AC vs. Heat Pump
Bay Area homeowners are often faced with the difficulty of choosing between a conventional AC and a heat pump. While both these systems work along the same lines when it comes to cooling, there are some glaring differences as well.
Heat pumps and central AC units are considered to be HVAC systems since they essentially pump or transfer heat to condition the inside temperature.
Difference in Operating Parts
A major difference in heat pumps and air conditioning units is the way they function. Heat pumps have the ability to reverse the flow of air direction and transfer and raise indoor temperatures by transferring heat from outside. They do this by making use of a reversing valve which is built into the compressor.
On the other hand, a conventional air conditioning system needs to rely on the heat strips that form part of the air handler to distribute or produce warm air.
Most central air conditioners cost 5% less than the cost of heat pump systems. This means you would have to pay more for installing a heat pump as well. Heat pumps have comparatively shorter lives since they run year round to both cool and heat the inside temperature.
This can result in higher service prices where heat pumps are concerned since HVAC contractors would take into account year-round maintenance.
It is not enough to simply rely on the cost of a new air conditioning unit or a heat pump while comparing the two.

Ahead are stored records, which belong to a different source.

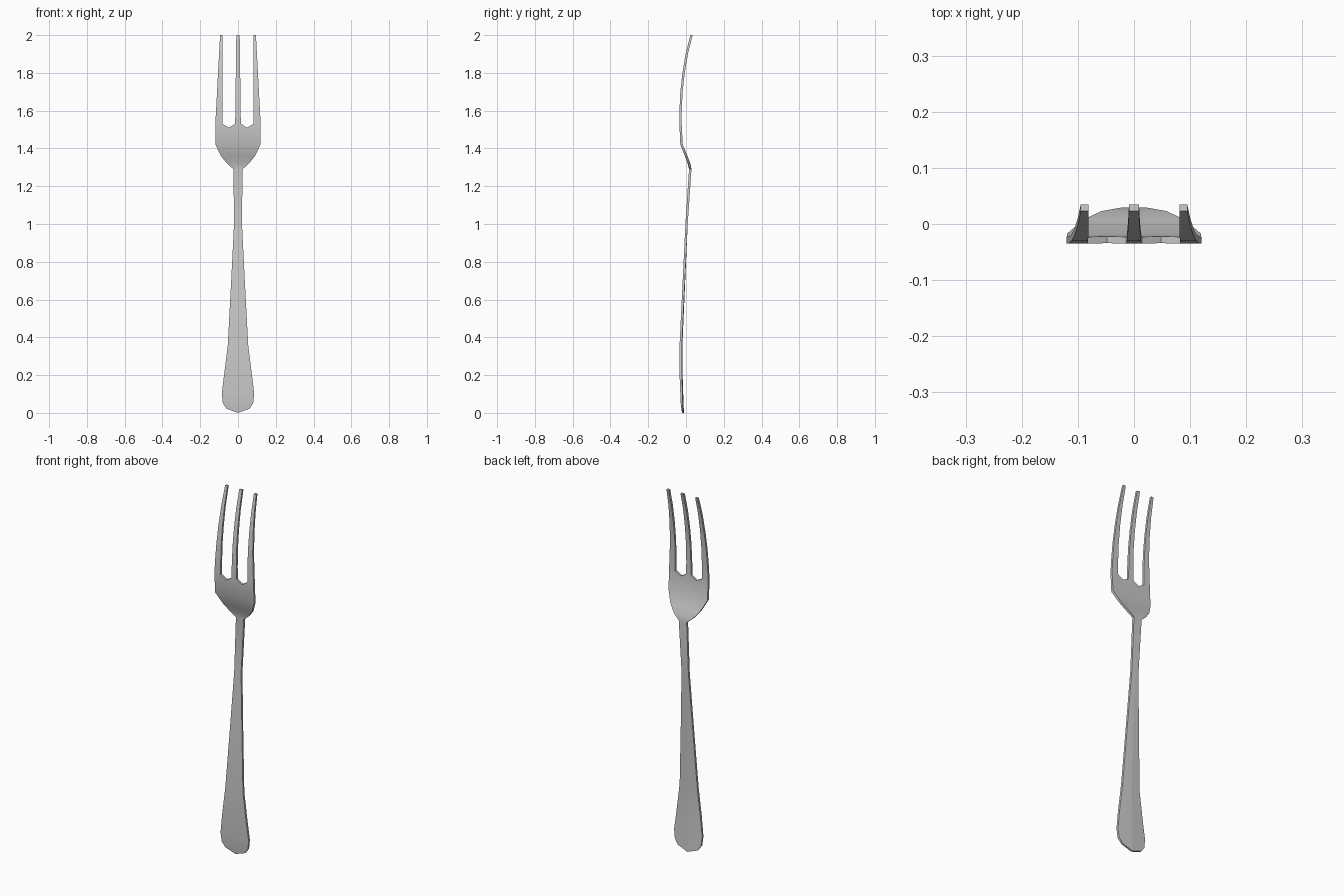
import bpy, bmesh

if "Cube" in bpy.data.objects:
    bpy.data.objects.remove(bpy.data.objects["Cube"])

# Side profile: height -> (front surface y, thickness)
SIDE = [(0, -.021, .010), (.05, -.028, .015), (.2, -.034, .016), (.36, -.034, .015),
        (1.0, -.003, .012), (1.29, .016, .013), (1.32, .009, .014), (1.36, -.006, .014),
        (1.42, -.030, .013), (1.53, -.035, .012), (1.6, -.0345, .012), (1.7, -.030, .012),
        (1.8, -.019, .012), (1.9, -.002, .012), (2.0, .023, .012)]

def side(z):
    for a, b in zip(SIDE, SIDE[1:]):
        if z <= b[0] + 1e-6:
            t = (z - a[0]) / (b[0] - a[0])
            return a[1] + t * (b[1] - a[1]), a[2] + t * (b[2] - a[2])
    return SIDE[-1][1:]

bm = bmesh.new()

def row(xs, zs):
    return [bm.verts.new((x, side(z)[0], z)) for x, z in zip(xs, zs)]

def bridge(a, b):
    for i in range(len(a) - 1):
        bm.faces.new((a[i], a[i + 1], b[i + 1], b[i]))

# Handle and head, right half: (height, half width)
COLS = [0, .125, .40, .68, 1]
BODY = [(.05, .08), (.10, .086), (.20, .074), (.36, .054), (.7, .036), (1.0, .021),
        (1.29, .024), (1.32, .058), (1.36, .090), (1.42, .119)]
prev = row([c * .06 for c in COLS], [.022 * c for c in COLS])
for z, w in BODY:
    cur = row([c * w for c in COLS], [z] * 5)
    bridge(prev, cur)
    prev = cur
cur = row([0, .015, .048, .082, .12], [1.53, 1.53, 1.51, 1.53, 1.53])
bridge(prev, cur)

# Tines: half of the middle one and the outer one
mid, outer = cur[:2], cur[3:]
for z in (1.6, 1.7, 1.8, 1.9, 2.0):
    t = (z - 1.53) / .47
    m = row([0, .015 - .006 * t], [z, z])
    o = row([.082 - .001 * t, .12 - .025 * t], [z, z])
    bridge(mid, m)
    bridge(outer, o)
    mid, outer = m, o

# Mirror the half, then thicken towards the back with a faint handle ridge
bmesh.ops.mirror(bm, geom=bm.verts[:] + bm.edges[:] + bm.faces[:], axis='X', merge_dist=1e-4)
bmesh.ops.remove_doubles(bm, verts=bm.verts[:], dist=1e-4)
ext = bmesh.ops.extrude_face_region(bm, geom=bm.faces[:], use_keep_orig=True)
for v in ext['geom']:
    if isinstance(v, bmesh.types.BMVert):
        ridge = .004 * min(1, abs(v.co.x) / .08) if v.co.z < 1.0 else 0
        v.co.y += side(v.co.z)[1] - ridge
bmesh.ops.recalc_face_normals(bm, faces=bm.faces[:])

mesh = bpy.data.meshes.new("fork")
bm.to_mesh(mesh)
bm.free()
fork = bpy.data.objects.new("fork", mesh)
bpy.context.collection.objects.link(fork)
bpy.context.view_layer.objects.active = fork
fork.select_set(True)
bpy.ops.object.shade_smooth_by_angle(angle=0.6)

Other factors that are specific to your property may cause additional wear and tear and lead to one becoming more expensive in the long run.
How Does an AC vs. Heat Pump Work?
Conventional air conditioners and heat pumps may differ in their operating parts, but they do rely on the same principle to achieve inside air conditioning. A compressor is utilized by both systems to effectively compress refrigerant inside the system. Gas is compressed inside the compressor which causes temperatures to increase significantly.
This gas is allowed to flow through the condensing coil where it is cooled down to an ambient temperature. The gas expands as it enters the evaporator coil causing temperature in the coil to rapidly drop and cool. A blower or a fan assembly within the handler draws this cooled air from evaporator coil to condition the interior air.
A major difference in the two systems is that the process can be reversed in a heat pump with a simple switch that causes condenser and evaporator coils to raise the inside temperatures.
How to Choose the Best Option?
Several factors come into play when choosing between a heat pump and a conventional central air conditioner. The most notable factor is climate. Most top brands of central AC offer the option to install heat pumps.
Areas that are subjected to temperatures of 40-degrees or lower for a few months in a year are not ideal for the installation of heat pumps. This is because heat pumps needs to work extra hard as the temperature drops to maintain a comfortable inside environment. This causes more energy to be used which will lead to your utility bills skyrocketing.